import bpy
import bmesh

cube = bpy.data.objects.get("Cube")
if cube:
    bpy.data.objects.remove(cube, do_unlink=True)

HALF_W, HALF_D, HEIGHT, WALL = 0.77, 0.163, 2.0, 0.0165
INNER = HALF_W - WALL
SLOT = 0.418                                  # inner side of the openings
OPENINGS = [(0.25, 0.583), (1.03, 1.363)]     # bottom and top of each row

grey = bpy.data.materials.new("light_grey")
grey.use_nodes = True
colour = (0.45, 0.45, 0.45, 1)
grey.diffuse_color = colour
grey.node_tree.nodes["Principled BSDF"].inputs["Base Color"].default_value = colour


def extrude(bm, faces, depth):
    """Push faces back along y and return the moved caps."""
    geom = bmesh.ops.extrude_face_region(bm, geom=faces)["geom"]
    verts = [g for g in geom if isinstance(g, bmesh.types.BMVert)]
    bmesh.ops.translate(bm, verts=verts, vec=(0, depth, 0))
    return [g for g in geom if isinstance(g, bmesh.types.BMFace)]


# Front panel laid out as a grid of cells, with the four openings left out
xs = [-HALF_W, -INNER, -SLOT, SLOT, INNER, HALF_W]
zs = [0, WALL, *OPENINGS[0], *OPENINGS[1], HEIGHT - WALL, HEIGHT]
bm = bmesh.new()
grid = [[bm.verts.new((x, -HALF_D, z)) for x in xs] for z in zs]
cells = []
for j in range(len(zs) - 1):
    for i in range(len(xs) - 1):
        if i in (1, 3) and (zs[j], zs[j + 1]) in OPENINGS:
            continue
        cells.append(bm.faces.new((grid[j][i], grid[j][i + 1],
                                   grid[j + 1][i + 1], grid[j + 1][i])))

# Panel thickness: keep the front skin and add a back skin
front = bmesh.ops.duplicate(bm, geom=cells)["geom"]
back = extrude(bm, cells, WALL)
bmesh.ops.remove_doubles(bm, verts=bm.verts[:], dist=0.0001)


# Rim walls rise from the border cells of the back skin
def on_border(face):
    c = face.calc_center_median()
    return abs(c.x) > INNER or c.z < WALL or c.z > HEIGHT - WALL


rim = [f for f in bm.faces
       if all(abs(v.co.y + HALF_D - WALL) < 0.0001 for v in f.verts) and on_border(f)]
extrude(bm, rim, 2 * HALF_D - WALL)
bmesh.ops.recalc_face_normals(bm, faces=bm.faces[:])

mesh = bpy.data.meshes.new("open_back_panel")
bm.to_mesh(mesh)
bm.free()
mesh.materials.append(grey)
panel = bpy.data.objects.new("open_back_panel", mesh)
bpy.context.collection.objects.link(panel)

------------------------

Return every line in the records that includes the string "range".

◆ **YOUR RESPONSE**:
for j in range(len(zs) - 1):
    for i in range(len(xs) - 1):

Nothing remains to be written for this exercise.